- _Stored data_
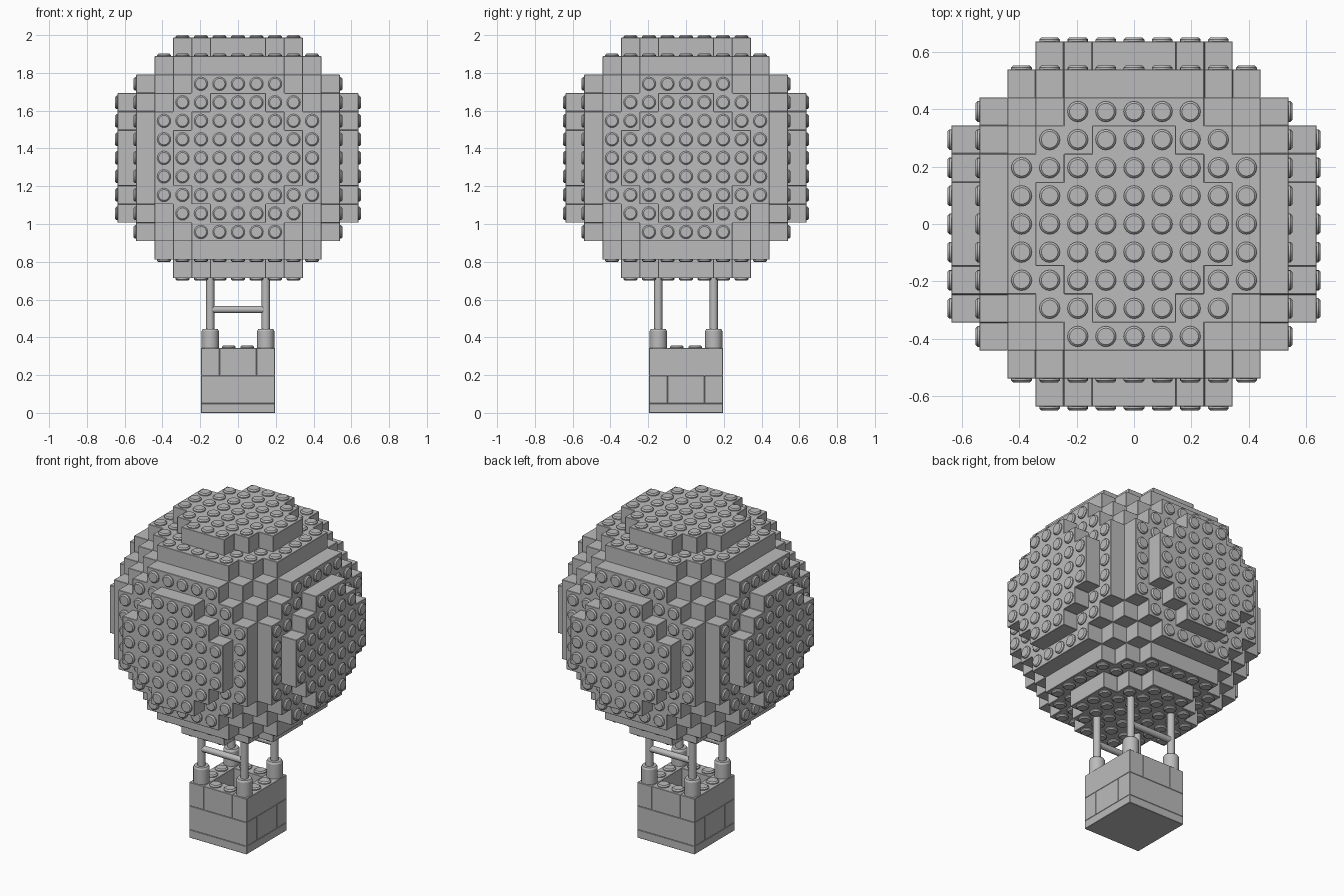
import bpy, bmesh, math
from mathutils import Matrix, Vector

P = 0.098            # stud pitch
STUD_H = 0.013
BALL_Z = 1.35

if "Cube" in bpy.data.objects:
    bpy.data.objects.remove(bpy.data.objects["Cube"], do_unlink=True)

grey = bpy.data.materials.new("light_grey")
grey.use_nodes = True
grey.diffuse_color = (0.5, 0.5, 0.5, 1)
grey.node_tree.nodes["Principled BSDF"].inputs["Base Color"].default_value = (0.5, 0.5, 0.5, 1)


def make_mesh(name, bm):
    bmesh.ops.recalc_face_normals(bm, faces=bm.faces)
    mesh = bpy.data.meshes.new(name)
    bm.to_mesh(mesh)
    bm.free()
    mesh.materials.append(grey)
    return mesh


def place(name, mesh, matrix=Matrix(), smooth=False):
    obj = bpy.data.objects.new(name, mesh)
    bpy.context.collection.objects.link(obj)
    obj.matrix_world = matrix
    if smooth:
        bpy.ops.object.select_all(action='DESELECT')
        obj.select_set(True)
        bpy.context.view_layer.objects.active = obj
        bpy.ops.object.shade_smooth_by_angle(angle=math.radians(35))
    return obj


def add_cylinder(bm, center, r, height, axis='Z', top=None, sides=16):
    rot = Matrix.Rotation(math.pi / 2, 4, 'Y') if axis == 'X' else Matrix()
    bmesh.ops.create_cone(bm, cap_ends=True, segments=sides, radius1=r,
                          radius2=r if top is None else top, depth=height,
                          matrix=Matrix.Translation(center) @ rot)


def add_stud(bm, x, y, z):
    # straight foot with a chamfered rim
    add_cylinder(bm, (x, y, z + 0.002), 0.036, 0.008)
    add_cylinder(bm, (x, y, z + 0.006 + (STUD_H - 0.006) / 2), 0.036, STUD_H - 0.006, top=0.029)


def add_box(bm, low, high, bevel=0.002):
    low, high = Vector(low), Vector(high)
    size = high - low
    verts = bmesh.ops.create_cube(bm, size=1, matrix=Matrix.Translation((low + high) / 2)
                                  @ Matrix.Diagonal((*size, 1)))["verts"]
    if bevel:
        edges = list({e for v in verts for e in v.link_edges})
        bmesh.ops.bevel(bm, geom=edges, offset=bevel, segments=1, affect='EDGES')


def stepped_outline(h):
    # stepped round outline, in stud units, going round all four quarters
    corner = [(h, h - 2), (h - 1, h - 2), (h - 1, h - 1), (h - 2, h - 1), (h - 2, h)]
    pts = []
    for _ in range(4):
        pts += corner
        corner = [(-y, x) for x, y in corner]
    return pts


def cells(h):
    n = int(h)
    return {(i, j) for i in range(-n, n + 1) for j in range(-n, n + 1)
            if abs(i) + abs(j) <= 2 * n - 2}


def add_layer(bm, h, z):
    verts = [bm.verts.new((x * P, y * P, z)) for x, y in stepped_outline(h)]
    face = bm.faces.new(verts)
    top = bmesh.ops.extrude_face_region(bm, geom=[face])["geom"]
    top_verts = [v for v in top if isinstance(v, bmesh.types.BMVert)]
    bmesh.ops.translate(bm, vec=(0, 0, P), verts=top_verts)
    edges = list({e for v in top_verts for e in v.link_edges})
    bmesh.ops.bevel(bm, geom=edges, offset=0.002, segments=1, affect='EDGES')


# Ball core: a cube with its eight corners notched, from three crossing blocks
bm = bmesh.new()
for short in range(3):
    half = Vector((4.5 * P,) * 3)
    half[short] = 3.5 * P
    add_box(bm, -half, half)
place("ball_core", make_mesh("ball_core", bm), Matrix.Translation((0, 0, BALL_Z)))

# Ball panels: two stepped layers on each of the six sides
bm = bmesh.new()
add_layer(bm, 4.5, 4.5 * P)
add_layer(bm, 3.5, 5.5 * P)
panel_mesh = make_mesh("panel", bm)

bm = bmesh.new()
for i, j in cells(3.5):
    add_stud(bm, i * P, j * P, 6.5 * P)
for i, j in cells(4.5) - cells(3.5):
    add_stud(bm, i * P, j * P, 5.5 * P)
stud_mesh = make_mesh("panel_studs", bm)

quarter = math.pi / 2
sides = {"top": (0, 'X'), "bottom": (2, 'X'), "front": (1, 'X'),
         "back": (-1, 'X'), "left": (1, 'Y'), "right": (-1, 'Y')}
for side, (turns, axis) in sides.items():
    m = Matrix.Translation((0, 0, BALL_Z)) @ Matrix.Rotation(turns * quarter, 4, axis)
    place(side + "_panel", panel_mesh, m)
    place(side + "_panel_studs", stud_mesh, m, smooth=True)

# Basket: base plate and two courses of bricks with staggered joints
W, N = 2 * P, P
Z1, Z2, Z3 = 0.05, 0.197, 0.343
bm = bmesh.new()
add_box(bm, (-W, -W, 0), (W, W, Z1))
place("basket_base", make_mesh("basket_base", bm))

bm = bmesh.new()
for a, b in ((-W, -N), (N, W)):
    add_box(bm, (-W, a, Z1), (W, b, Z2))
    add_box(bm, (a, -N, Z1), (b, N, Z2))
    add_box(bm, (a, -W, Z2), (b, W, Z3))
    add_box(bm, (-N, a, Z2), (N, b, Z3))
place("basket_walls", make_mesh("basket_walls", bm))

bm = bmesh.new()
for s in (-1, 1):
    for t in (-1, 1):
        add_stud(bm, s * P / 2, t * 1.5 * P, Z3)
        add_stud(bm, s * 1.5 * P, t * P / 2, Z3)
        add_stud(bm, s * P / 2, t * P / 2, Z1)
place("basket_studs", make_mesh("basket_studs", bm), smooth=True)

# Corner sockets, poles and the two cross bars
bm = bmesh.new()
c = 1.5 * P
for y in (-c, c):
    for x in (-c, c):
        add_cylinder(bm, (x, y, Z3 + 0.045), 0.046, 0.09, sides=24)
        add_cylinder(bm, (x, y, Z3 + 0.095), 0.046, 0.01, top=0.040, sides=24)
        add_cylinder(bm, (x, y, 0.57), 0.022, 0.30)
    add_cylinder(bm, (0, y, 0.547), 0.019, 2 * c, axis='X')
place("poles_and_bars", make_mesh("poles_and_bars", bm), smooth=True)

- _WORK ITEM_
An exact copy of the entries above is required, with the pictures left out.

- _REPLY TO THE TASK_
import bpy, bmesh, math
from mathutils import Matrix, Vector

P = 0.098            # stud pitch
STUD_H = 0.013
BALL_Z = 1.35

if "Cube" in bpy.data.objects:
    bpy.data.objects.remove(bpy.data.objects["Cube"], do_unlink=True)

grey = bpy.data.materials.new("light_grey")
grey.use_nodes = True
grey.diffuse_color = (0.5, 0.5, 0.5, 1)
grey.node_tree.nodes["Principled BSDF"].inputs["Base Color"].default_value = (0.5, 0.5, 0.5, 1)


def make_mesh(name, bm):
    bmesh.ops.recalc_face_normals(bm, faces=bm.faces)
    mesh = bpy.data.meshes.new(name)
    bm.to_mesh(mesh)
    bm.free()
    mesh.materials.append(grey)
    return mesh


def place(name, mesh, matrix=Matrix(), smooth=False):
    obj = bpy.data.objects.new(name, mesh)
    bpy.context.collection.objects.link(obj)
    obj.matrix_world = matrix
    if smooth:
        bpy.ops.object.select_all(action='DESELECT')
        obj.select_set(True)
        bpy.context.view_layer.objects.active = obj
        bpy.ops.object.shade_smooth_by_angle(angle=math.radians(35))
    return obj


def add_cylinder(bm, center, r, height, axis='Z', top=None, sides=16):
    rot = Matrix.Rotation(math.pi / 2, 4, 'Y') if axis == 'X' else Matrix()
    bmesh.ops.create_cone(bm, cap_ends=True, segments=sides, radius1=r,
                          radius2=r if top is None else top, depth=height,
                          matrix=Matrix.Translation(center) @ rot)


def add_stud(bm, x, y, z):
    # straight foot with a chamfered rim
    add_cylinder(bm, (x, y, z + 0.002), 0.036, 0.008)
    add_cylinder(bm, (x, y, z + 0.006 + (STUD_H - 0.006) / 2), 0.036, STUD_H - 0.006, top=0.029)


def add_box(bm, low, high, bevel=0.002):
    low, high = Vector(low), Vector(high)
    size = high - low
    verts = bmesh.ops.create_cube(bm, size=1, matrix=Matrix.Translation((low + high) / 2)
                                  @ Matrix.Diagonal((*size, 1)))["verts"]
    if bevel:
        edges = list({e for v in verts for e in v.link_edges})
        bmesh.ops.bevel(bm, geom=edges, offset=bevel, segments=1, affect='EDGES')


def stepped_outline(h):
    # stepped round outline, in stud units, going round all four quarters
    corner = [(h, h - 2), (h - 1, h - 2), (h - 1, h - 1), (h - 2, h - 1), (h - 2, h)]
    pts = []
    for _ in range(4):
        pts += corner
        corner = [(-y, x) for x, y in corner]
    return pts


def cells(h):
    n = int(h)
    return {(i, j) for i in range(-n, n + 1) for j in range(-n, n + 1)
            if abs(i) + abs(j) <= 2 * n - 2}


def add_layer(bm, h, z):
    verts = [bm.verts.new((x * P, y * P, z)) for x, y in stepped_outline(h)]
    face = bm.faces.new(verts)
    top = bmesh.ops.extrude_face_region(bm, geom=[face])["geom"]
    top_verts = [v for v in top if isinstance(v, bmesh.types.BMVert)]
    bmesh.ops.translate(bm, vec=(0, 0, P), verts=top_verts)
    edges = list({e for v in top_verts for e in v.link_edges})
    bmesh.ops.bevel(bm, geom=edges, offset=0.002, segments=1, affect='EDGES')


# Ball core: a cube with its eight corners notched, from three crossing blocks
bm = bmesh.new()
for short in range(3):
    half = Vector((4.5 * P,) * 3)
    half[short] = 3.5 * P
    add_box(bm, -half, half)
place("ball_core", make_mesh("ball_core", bm), Matrix.Translation((0, 0, BALL_Z)))

# Ball panels: two stepped layers on each of the six sides
bm = bmesh.new()
add_layer(bm, 4.5, 4.5 * P)
add_layer(bm, 3.5, 5.5 * P)
panel_mesh = make_mesh("panel", bm)

bm = bmesh.new()
for i, j in cells(3.5):
    add_stud(bm, i * P, j * P, 6.5 * P)
for i, j in cells(4.5) - cells(3.5):
    add_stud(bm, i * P, j * P, 5.5 * P)
stud_mesh = make_mesh("panel_studs", bm)

quarter = math.pi / 2
sides = {"top": (0, 'X'), "bottom": (2, 'X'), "front": (1, 'X'),
         "back": (-1, 'X'), "left": (1, 'Y'), "right": (-1, 'Y')}
for side, (turns, axis) in sides.items():
    m = Matrix.Translation((0, 0, BALL_Z)) @ Matrix.Rotation(turns * quarter, 4, axis)
    place(side + "_panel", panel_mesh, m)
    place(side + "_panel_studs", stud_mesh, m, smooth=True)

# Basket: base plate and two courses of bricks with staggered joints
W, N = 2 * P, P
Z1, Z2, Z3 = 0.05, 0.197, 0.343
bm = bmesh.new()
add_box(bm, (-W, -W, 0), (W, W, Z1))
place("basket_base", make_mesh("basket_base", bm))

bm = bmesh.new()
for a, b in ((-W, -N), (N, W)):
    add_box(bm, (-W, a, Z1), (W, b, Z2))
    add_box(bm, (a, -N, Z1), (b, N, Z2))
    add_box(bm, (a, -W, Z2), (b, W, Z3))
    add_box(bm, (-N, a, Z2), (N, b, Z3))
place("basket_walls", make_mesh("basket_walls", bm))

bm = bmesh.new()
for s in (-1, 1):
    for t in (-1, 1):
        add_stud(bm, s * P / 2, t * 1.5 * P, Z3)
        add_stud(bm, s * 1.5 * P, t * P / 2, Z3)
        add_stud(bm, s * P / 2, t * P / 2, Z1)
place("basket_studs", make_mesh("basket_studs", bm), smooth=True)

# Corner sockets, poles and the two cross bars
bm = bmesh.new()
c = 1.5 * P
for y in (-c, c):
    for x in (-c, c):
        add_cylinder(bm, (x, y, Z3 + 0.045), 0.046, 0.09, sides=24)
        add_cylinder(bm, (x, y, Z3 + 0.095), 0.046, 0.01, top=0.040, sides=24)
        add_cylinder(bm, (x, y, 0.57), 0.022, 0.30)
    add_cylinder(bm, (0, y, 0.547), 0.019, 2 * c, axis='X')
place("poles_and_bars", make_mesh("poles_and_bars", bm), smooth=True)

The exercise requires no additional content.